Hundley’s first court appearance will be in Atlanta, Shein said. It has not yet been set, she said. Hundley must first surrender to authorities, which he has not yet done, she said.
The charge of simple assault on someone under age 16 carries a prison sentence of one year, court papers said.
In 2007, Hundley pleaded guilty to a misdemeanor assault charge filed in Virginia, according to court records.
Thompson said the family will evaluate evidence before deciding whether to sue anyone, including Hundley or Delta.
Thompson said Bennett saw Hundley order two drinks while she was seated and saw him being served another one while she stood at the rear of the plane.
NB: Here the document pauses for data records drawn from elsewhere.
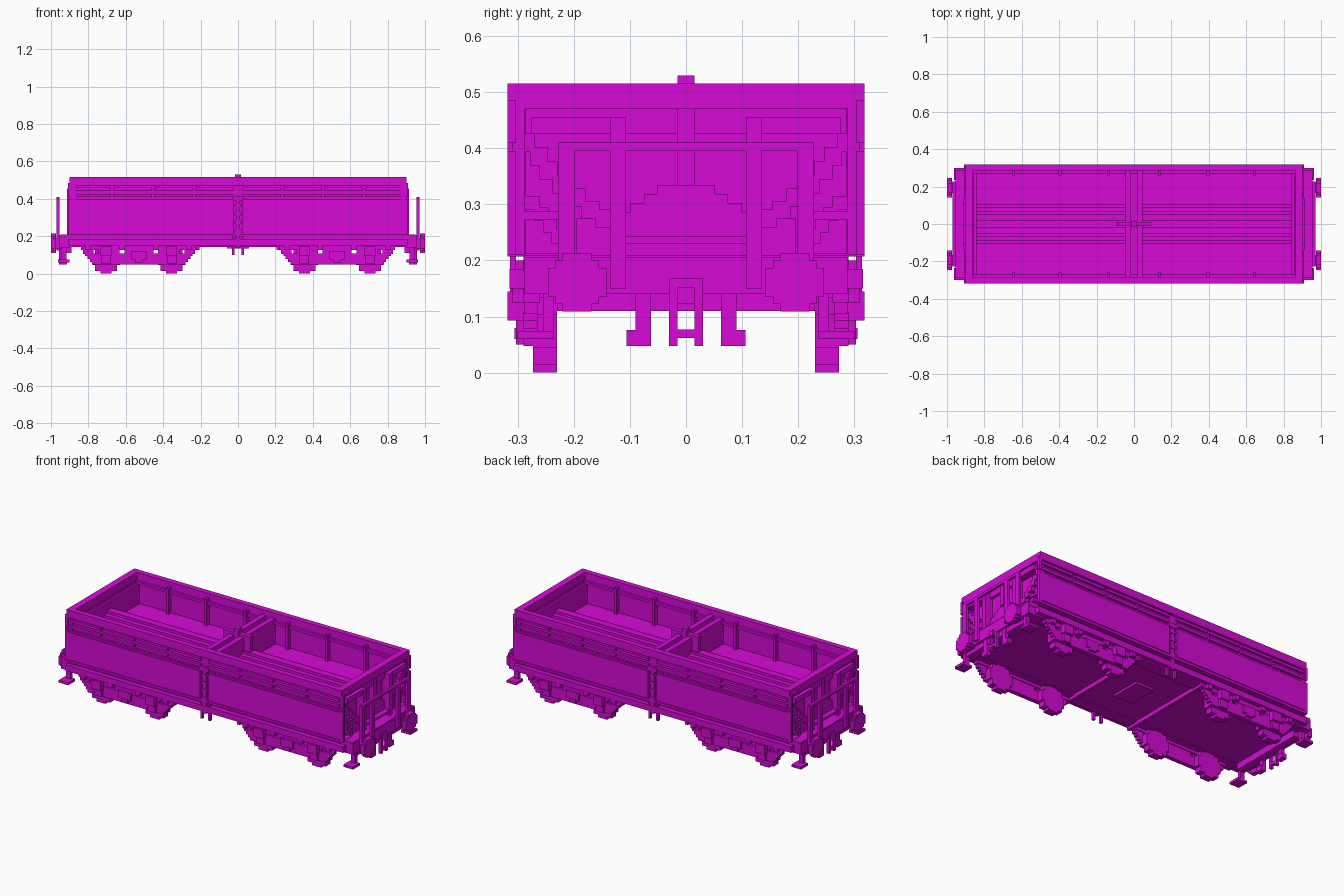
import bpy, bmesh, math

cube = bpy.data.objects.get("Cube")
if cube:
    bpy.data.objects.remove(cube, do_unlink=True)

mat = bpy.data.materials.new("magenta paint")
mat.use_nodes = True
COL = (0.68, 0.003, 0.68, 1)
mat.diffuse_color = COL
mat.node_tree.nodes["Principled BSDF"].inputs["Base Color"].default_value = COL


def part(name, boxes, mirror=""):
    """One object from (x0, x1, y0, y1, z0, z1) boxes, mirrored over the named axes."""
    bm = bmesh.new()
    for x0, x1, y0, y1, z0, z1 in boxes:
        for sx in ((1, -1) if "x" in mirror else (1,)):
            for sy in ((1, -1) if "y" in mirror else (1,)):
                vs = bmesh.ops.create_cube(bm, size=1)["verts"]
                for v in vs:
                    v.co = (sx * ((x0 + x1) / 2 + v.co.x * (x1 - x0)),
                            sy * ((y0 + y1) / 2 + v.co.y * (y1 - y0)),
                            (z0 + z1) / 2 + v.co.z * (z1 - z0))
    bmesh.ops.recalc_face_normals(bm, faces=bm.faces)
    me = bpy.data.meshes.new(name)
    bm.to_mesh(me)
    bm.free()
    me.materials.append(mat)
    ob = bpy.data.objects.new(name, me)
    bpy.context.collection.objects.link(ob)
    return ob


def disc_rows(r, step):
    """Stepped circle as (half width, low, high) rows."""
    n = round(2 * r / step)
    for i in range(n):
        lo = -r + 2 * r * i / n
        hi = lo + 2 * r / n
        mid = max(abs(lo), abs(hi)) - r / n * 0.9
        yield round(math.sqrt(r * r - mid * mid) / step) * step, lo, hi


# Side walls: inner sheet, door panel, rails, top band and lower lip
part("side_wall", [
    (-0.893, 0.893, 0.285, 0.303, 0.212, 0.515),
    (-0.893, 0.893, 0.303, 0.318, 0.47, 0.515),
    (0.025, 0.893, 0.303, 0.313, 0.212, 0.395),
    (0.025, 0.893, 0.313, 0.318, 0.225, 0.385),
], "xy")
pitch = 0.218
part("side_rails", [(0.025 + i * pitch, 0.025 + (i + 1) * pitch - 0.012, 0.303, 0.318, z, z + 0.016)
                    for i in range(4) for z in (0.41, 0.445)], "xy")
part("lower_lip", [(-0.893, 0.893, 0.29, 0.318, 0.207, 0.22)], "y")
part("centre_latch", [(-0.012, 0.012, 0.303, 0.314, 0.14, 0.4),
                      (-0.03, 0.03, 0.303, 0.318, 0.39, 0.415)]
     + [(-0.018, 0.018, 0.303, 0.318, z, z + 0.018) for z in (0.22, 0.265, 0.31, 0.355)], "y")
part("latch_lever", [(0.018, 0.032, 0.29, 0.305, 0.1, 0.2)], "xy")

# Inner ledge and vertical ribs
part("inner_ledge", [(0.0, 0.87, 0.27, 0.29, 0.455, 0.47)], "xy")
part("inner_ribs", [(x - 0.008, x + 0.008, 0.26, 0.29, 0.33, 0.49)
                    for x in (0.137, 0.395, 0.645)], "xy")

# Ends: recessed wall, rim, corner posts and stepped corner braces
part("end_wall", [(0.842, 0.868, -0.29, 0.29, 0.21, 0.455)], "x")
part("end_rim", [(0.86, 0.9, -0.318, 0.318, 0.47, 0.515),
                 (0.855, 0.885, -0.303, 0.303, 0.425, 0.47)], "x")
part("corner_post", [(0.868, 0.9, 0.288, 0.31, 0.21, 0.47),
                     (0.89, 0.908, 0.303, 0.318, 0.21, 0.395),
                     (0.89, 0.908, 0.303, 0.318, 0.41, 0.485),
                     (0.868, 0.908, 0.135, 0.275, 0.425, 0.455)], "xy")
# Diagonal braces running down and inwards along the hopper end
part("corner_brace", [(0.868, 0.893, y - 0.016, y + 0.016, z - 0.016, z + 0.016)
                      for y, z in ((0.285, 0.41), (0.262, 0.385), (0.245, 0.36), (0.222, 0.335),
                                   (0.195, 0.312), (0.17, 0.29), (0.145, 0.275))]
     + [(0.868, 0.893, 0.2 + i * 0.015, 0.225 + i * 0.015, 0.21 + i * 0.02, 0.235 + i * 0.02)
        for i in range(5)], "xy")
part("end_saddle", [(0.868, 0.885, -w, w, z, z + 0.0165) for w, z in
                    ((0.13, 0.27), (0.1, 0.286), (0.075, 0.302), (0.052, 0.318))]
     + [(0.868, 0.885, -0.195, 0.195, 0.21, 0.275)], "x")

# End platform posts and handrails
part("end_posts", [(0.868, 0.915, 0.107, 0.135, 0.185, 0.455),
                   (0.955, 0.97, 0.198, 0.228, 0.15, 0.41),
                   (0.955, 0.97, 0.107, 0.135, 0.15, 0.41)], "xy")
part("end_handrail", [(0.955, 0.97, -0.228, 0.228, 0.395, 0.41),
                      (0.885, 0.915, -0.107, 0.107, 0.23, 0.243)], "x")
part("end_side_bar", [(0.868, 0.9, 0.228, 0.303, 0.272, 0.287)], "xy")
part("end_centre_post", [(0.868, 0.895, -0.015, 0.015, 0.334, 0.485)], "x")

# Hopper floor with a stepped saddle ridge
part("hopper_floor", [(-0.85, 0.85, -0.29, 0.29, 0.318, 0.335)])
part("saddle_ridge", [(0.04, 0.845, -w, w, 0.33, z) for w, z in
                      ((0.105, 0.35), (0.09, 0.365), (0.07, 0.38), (0.05, 0.395), (0.022, 0.41))], "x")
part("hopper_core", [(-0.84, 0.84, -0.22, 0.22, 0.2, 0.32)])

# Double centre divider with cap
part("centre_divider", [(0.016, 0.046, -0.285, 0.285, 0.33, 0.485)], "x")
part("divider_web", [(-0.02, 0.02, -0.285, 0.285, 0.33, 0.455),
                     (-0.09, 0.09, -0.012, 0.012, 0.4, 0.5),
                     (-0.015, 0.015, -0.015, 0.015, 0.45, 0.53)])

# Underframe
part("chassis", [(-0.9, 0.9, -0.23, 0.23, 0.148, 0.205),
                 (-0.06, 0.06, -0.09, 0.09, 0.135, 0.155)])
part("sole_bar", [(-0.9, 0.9, 0.225, 0.288, 0.142, 0.212),
                  (-0.908, 0.908, 0.28, 0.315, 0.15, 0.185)], "y")
part("cross_rod", [(0.205, 0.222, -0.3, 0.3, 0.125, 0.15)], "x")
part("headstock", [(0.89, 0.94, -0.23, 0.23, 0.11, 0.2),
                   (0.89, 0.955, -0.288, 0.288, 0.14, 0.205),
                   (0.868, 0.95, -0.29, 0.29, 0.185, 0.21)], "x")

# Buffers as stepped discs on stems
part("buffer", [(0.972, 1.0, 0.194 - w, 0.194 + w, 0.161 + a, 0.161 + b)
                for w, a, b in disc_rows(0.052, 0.013)]
     + [(0.94, 0.975, 0.165, 0.223, 0.132, 0.19)], "xy")

# Coupling hook, air hoses and corner steps
part("coupling", [(0.94, 0.958, s * 0.0225 - 0.0075, s * 0.0225 + 0.0075, 0.048, 0.168) for s in (-1, 1)]
     + [(0.94, 0.958, -0.03, 0.03, 0.062, 0.077), (0.94, 0.958, -0.03, 0.03, 0.15, 0.168),
        (0.93, 0.97, -0.015, 0.015, 0.123, 0.152)], "x")
part("air_hose", [(0.925, 0.945, 0.062, 0.09, 0.048, 0.155),
                  (0.915, 0.945, 0.062, 0.106, 0.048, 0.076)], "xy")
part("corner_step", [(0.918, 0.945, 0.235, 0.255, 0.06, 0.15),
                     (0.9, 0.962, 0.235, 0.3, 0.06, 0.074)], "xy")

# Bogies: side frames with openings, axle boxes, springs and wheels
BC = 0.53
frame = [(BC - 0.32, BC + 0.31, 0.26, 0.29, 0.125, 0.15)]
frame += [(BC - w, BC + w, 0.265, 0.29, z, z + 0.0152) for w, z in
          ((0.25, 0.048), (0.262, 0.063), (0.275, 0.078), (0.288, 0.093))]
edges = [-0.3, -0.243, -0.217, -0.103, -0.077, 0.077, 0.103, 0.217, 0.243, 0.3]
frame += [(BC + edges[i], BC + edges[i + 1], 0.265, 0.288, 0.105, 0.13) for i in range(0, 10, 2)]
part("bogie_frame", frame, "xy")
part("bogie_springs", [(BC + d - 0.025, BC + d + 0.025, 0.28, 0.303, 0.05, 0.12)
                       for d in (-0.175, 0.175)]
     + [(BC - 0.04, BC + 0.04, 0.28, 0.303, 0.075, 0.12),
        (BC - 0.02, BC + 0.02, 0.28, 0.306, 0.06, 0.08)], "xy")
part("axle_box", [(BC + d - 0.03, BC + d + 0.03, 0.28, 0.318, 0.093, 0.145)
                  for d in (-0.175, 0.175)]
     + [(BC + d - 0.015, BC + d + 0.015, 0.28, 0.31, 0.125, 0.17) for d in (-0.27, -0.09, 0.09, 0.27)], "xy")
part("wheels", [(BC + d - w, BC + d + w, 0.23, 0.273, 0.075 + a, 0.075 + b)
                for d in (-0.175, 0.175) for w, a, b in disc_rows(0.075, 0.0148)], "xy")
Thompson said he wasn’t sure if Bennett complained to flight attendants about Hundley’s behavior.
The family might have a case against Delta for serving Hundley alcohol if he was already intoxicated, CNN legal contributor Paul Callan said.
InSession legal analyst Joey Jackson said he doesn’t think there’s a significant case because the child was not seriously harmed.
“While this conduct was offensive, it’s abhorrent, it should never happen under any circumstance, the issue of a civil case regarding money will be how are you affected,” he said.
By Ric Ward and Michael Martinez, CNN. CNN’s Aaron Cooper, Amanda Watts, Marlena Baldacci, Dave Alsup and Carma Hassan contributed to this report.